Roger’s Rules

Anthony Weiner's fuzzy math

New York Democratic Congressman Anthony Weiner precipitated a raising of the eyebrow yesterday when he appeared on the Jon Stewart comedy show and, in response to Stewart’s question “is [Senator Joe Lieberman] a dick?” said “Yes, Jon.”

Yuck, yuck. What a card! It’s nice to see another Democratic politician do his utmost to combat “the erosion of civility” that President Obama lamented the other day in a speech.

Congressman Weiner’s appearance on The Daily Show provided ample grounds for an elevated supercilium, but his acquiescence in Stewart’s juvenile vulgarism wasn’t the most objectionable part if his performance. That came a bit later (at about 2.40 in this clip) when Weiner dilated on the merits of the Democratic efforts at “health care reform.”

“We’ve had this experiment for the last 45 years,” Weiner said, “we’ve had Medicare, a single-payer government run health care plan that’s really worked well.”  The Congressman went on to assert that medicare operates with a one percent overhead while private health care insurances companies operate with “about a 30 percent overhead” and it is they, the private insurances companies “are the ones that are causing all the problems.”

Your eyebrow should now be up around the middle of your scalp.  Leave aside the contention that Medicare “has really worked well.” Focus instead on the lie, the damned lie, the statistic that Congressman Weiner proffered to viewers of The Daily Show: that Medicare operates with 1 percent overhead while private insurance companies operate with “about a 30 percent overhead.”

The supposed discrepancy between administrative cost for Medicare and private health insurance has long been a canard among those who think you are incapable of looking after yourself and wish to hand the federal government another large slice of the economy. Usually, though, the  discrepancy is said the be from 3-8 percent overhead for Medicare as compared with 14 to 22 percent for private insurance.

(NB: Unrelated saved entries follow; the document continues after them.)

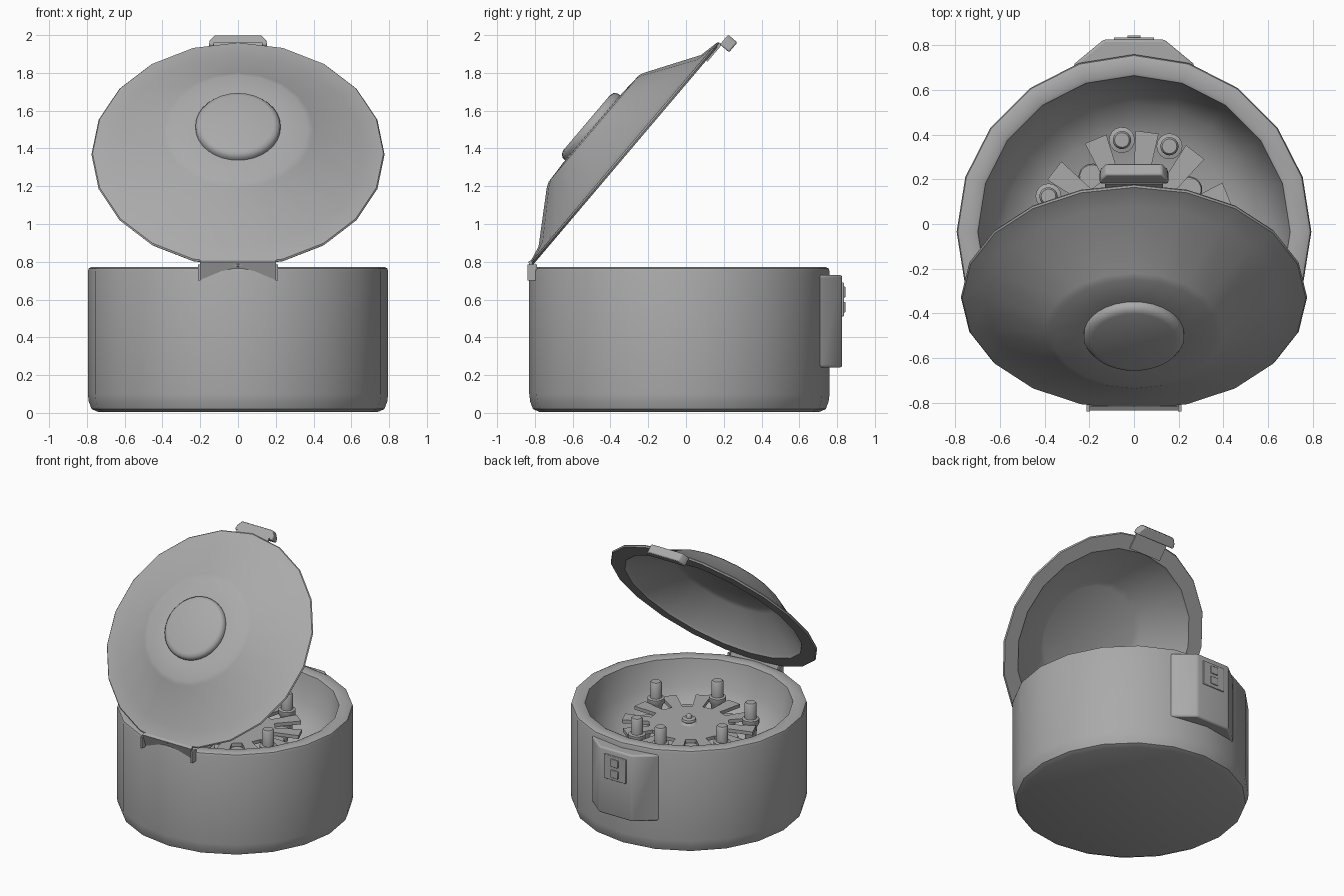
import bpy, bmesh, math
from mathutils import Matrix

if "Cube" in bpy.data.objects:
    bpy.data.objects.remove(bpy.data.objects["Cube"])

SIDES = 20
CY = -0.035
BODY = Matrix.Translation((0, CY, 0))
LID = Matrix.Translation((0, -0.33, 1.37)) @ Matrix.Rotation(math.radians(49.7), 4, 'X')

grey = bpy.data.materials.new("plain_grey")
grey.use_nodes = True
colour = (0.4, 0.4, 0.4, 1)
grey.diffuse_color = colour
grey.node_tree.nodes["Principled BSDF"].inputs["Base Color"].default_value = colour


def finish(name, bm, matrix, bevel=0, angle=40):
    bmesh.ops.remove_doubles(bm, verts=bm.verts, dist=0.0001)
    bmesh.ops.recalc_face_normals(bm, faces=bm.faces)
    mesh = bpy.data.meshes.new(name)
    bm.to_mesh(mesh)
    bm.free()
    mesh.materials.append(grey)
    obj = bpy.data.objects.new(name, mesh)
    bpy.context.collection.objects.link(obj)
    obj.matrix_world = matrix
    if bevel:
        mod = obj.modifiers.new("soft_edges", 'BEVEL')
        mod.width, mod.segments = bevel, 2
    bpy.ops.object.select_all(action='DESELECT')
    obj.select_set(True)
    bpy.context.view_layer.objects.active = obj
    bpy.ops.object.shade_smooth_by_angle(angle=math.radians(angle))
    return obj


def lathe(name, profile, matrix, sides=SIDES):
    """Turn a list of (radius, height) points around local z."""
    bm = bmesh.new()
    verts = [bm.verts.new((r, 0, z)) for r, z in profile]
    edges = [bm.edges.new(pair) for pair in zip(verts, verts[1:])]
    bmesh.ops.spin(bm, geom=verts + edges, cent=(0, 0, 0), axis=(0, 0, 1),
                   angle=math.tau, steps=sides, use_merge=False)
    return finish(name, bm, matrix)


def prism(name, outline, low, high, matrix, bevel=0):
    """Extrude a flat outline along local z."""
    bm = bmesh.new()
    face = bm.faces.new([bm.verts.new((x, y, low)) for x, y in outline])
    top = bmesh.ops.extrude_face_region(bm, geom=[face])["geom"]
    bmesh.ops.translate(bm, vec=(0, 0, high - low),
                        verts=[v for v in top if isinstance(v, bmesh.types.BMVert)])
    return finish(name, bm, matrix, bevel)


def box(name, x, y, z, matrix, bevel=0):
    return prism(name, [(x[0], y[0]), (x[1], y[0]), (x[1], y[1]), (x[0], y[1])],
                 z[0], z[1], matrix, bevel)


# Body with rounded foot, rim and inner bowl
lathe("body", [(0, 0.005), (0.74, 0.005), (0.775, 0.02), (0.79, 0.06), (0.795, 0.1),
               (0.795, 0.75), (0.79, 0.765), (0.775, 0.772), (0.715, 0.772),
               (0.7, 0.765), (0.695, 0.74), (0.66, 0.58), (0.58, 0.45),
               (0.45, 0.37), (0.25, 0.33), (0, 0.33)], BODY)

# Open lid: hollow shell with flat rim
lathe("lid", [(0, 0.215), (0.24, 0.215), (0.37, 0.208), (0.4, 0.195), (0.665, 0.027),
              (0.77, 0.005), (0.776, -0.003), (0.77, -0.013), (0.665, -0.013),
              (0.65, 0.005), (0.39, 0.175), (0.35, 0.19), (0, 0.19)], LID)
lathe("lid_knob", [(0, 0.257), (0.19, 0.257), (0.212, 0.25), (0.225, 0.232),
                   (0.225, 0.205), (0, 0.205)], LID, 32)

# Lid catch and its mounting plate
prism("lid_catch", [(-0.155, 0.772), (0.155, 0.772), (0.15, 0.805), (0.125, 0.84),
                    (-0.125, 0.84), (-0.15, 0.805)], -0.077, -0.013, LID, 0.008)
box("catch_plate", (-0.13, 0.13), (0.66, 0.78), (-0.022, -0.005), LID)

# Hinge
prism("hinge_plate", [(-0.835, 0.8), (-0.818, 0.81), (-0.785, 0.7), (-0.797, 0.7)],
      -0.2, 0.2, Matrix(((0, 0, 1, 0), (1, 0, 0, 0), (0, 1, 0, 0), (0, 0, 0, 1))))
for side in (-1, 1):
    x = side * 0.205
    box("hinge_pin", (x - 0.007, x + 0.007), (-0.84, -0.79), (0.7, 0.785),
        Matrix.Identity(4))

# Rear lock housing with buttons
prism("lock_housing", [(-0.29, 0.66), (0.29, 0.66), (0.265, 0.72), (0.135, 0.827),
                       (-0.135, 0.827), (-0.265, 0.72)], 0.24, 0.73,
      Matrix.Identity(4), 0.012)
box("button_plate", (-0.09, 0.09), (0.82, 0.836), (0.51, 0.69), Matrix.Identity(4), 0.004)
for z in (0.56, 0.64):
    box("button", (-0.03, 0.03), (0.83, 0.845), (z - 0.028, z + 0.028),
        Matrix.Identity(4), 0.004)

# Rotor disc, hub and shaft
lathe("rotor_disc", [(0, 0.61), (0.27, 0.61), (0.27, 0.585), (0, 0.585)], BODY, 24)
lathe("rotor_hub", [(0, 0.68), (0.012, 0.675), (0.02, 0.66), (0.02, 0.65), (0.045, 0.645),
                    (0.05, 0.63), (0.035, 0.62), (0.07, 0.605)], BODY, 16)
lathe("rotor_shaft", [(0.06, 0.59), (0.08, 0.33)], BODY, 16)

# Twelve flared rotor arms
for i in range(12):
    turn = BODY @ Matrix.Rotation(math.radians(22.5 + 30 * i), 4, 'Z')
    prism("rotor_arm", [(0.24, -0.033), (0.45, -0.052), (0.45, 0.052), (0.24, 0.033)],
          0.585, 0.61, turn)

# Sample tubes with collars in half the slots, empty cups in the others
filled = (67.5, 97.5, 157.5, 217.5, 277.5, 337.5)
for i in range(12):
    angle = 7.5 + 30 * i
    turn = BODY @ Matrix.Rotation(math.radians(angle), 4, 'Z')
    if angle in filled:
        spot = turn @ Matrix.Translation((0.415, 0, 0))
        lathe("tube", [(0, 0.755), (0.033, 0.755), (0.041, 0.745), (0.041, 0.64),
                       (0.058, 0.635), (0.058, 0.6), (0.045, 0.58), (0.035, 0.48),
                       (0, 0.46)], spot, 16)
    else:
        spot = turn @ Matrix.Translation((0.31, 0, 0))
        lathe("empty_cup", [(0, 0.58), (0.055, 0.58), (0.06, 0.57), (0.045, 0.5),
                            (0, 0.49)], spot, 16)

In fact, as the Heritage Foundation’s Robert Book explains in a must-read memo on the subject, “Medicare’s administrative costs are actually higher than those of private insurance–this despite the fact that private insurance companies do incur several categories of costs that do not apply to Medicare.”

Book makes the follow points:

1) Medicare patients are by definition elderly, disabled, or patients with end-stage renal disease, and as such have higher average patient care costs, so expressing administrative costs as a percentage of total costs gives a misleading picture of relative efficiency. Administrative costs are incurred primarily on a fixed or per-beneficiary basis; this approach spreads Medicare’s costs over a larger base of patient care cost.

2) In the case of private insurance, administrative costs are measured by the difference between premiums collected and claims paid. The result is that this includes some costs that are not really “administrative.”

For example, many private insurers provide disease management services for patients with chronic conditions and/or on-call nurses for patients to consult by phone. Because these services are provided directly by the insurance company, they do not result in a claim being paid. In addition, most states impose a “premium tax” on health insurers; this tax is obviously not a health benefit claim. However, because all non-benefit costs are defined as “administrative,” these and other similar expenditures are reported as administrative costs.

3) Medicare beneficiaries are by definition elderly, disabled, or patients with end-stage renal disease. Private insurance beneficiaries may include a small percentage of people in those categories, but they consist primarily of people are who under age 65 and not disabled. Naturally, Medicare beneficiaries need, on average, more health care services than those who are privately insured. Yet the bulk of administrative costs are incurred on a fixed program-level or a per-beneficiary basis. Expressing administrative costs as a percentage of total costs makes Medicare’s administrative costs appear lower not because Medicare is necessarily more efficient but merely because its administrative costs are spread over a larger base of actual health care costs.

Bottom line?

4) Medicare administrative costs per beneficiary have substantially exceeded those costs for the private sector, this despite the fact that, as critics note, private insurance is subject to many expenses not incurred by Medicare. Contrary to the claims of public plan advocates, moving millions of Americans from private insurance to a Medicare-like program will result in program administrative costs that are higher per person and higher, not lower, for the nation as a whole.

The fact that Anthony Weiner either 1) doesn’t know this or 2) knows it and refuses to acknowledge it is one more reason that public skepticism about health-care reform is widespread and growing. More and more people understand that they are being sold a bill of good by a coterie of politicians whose chief interest is not in serving the public but in enlarging their own political prerogatives.  And that recognition is yet another reason that politicians like Anthony Weiner should start thinking seriously about career counseling.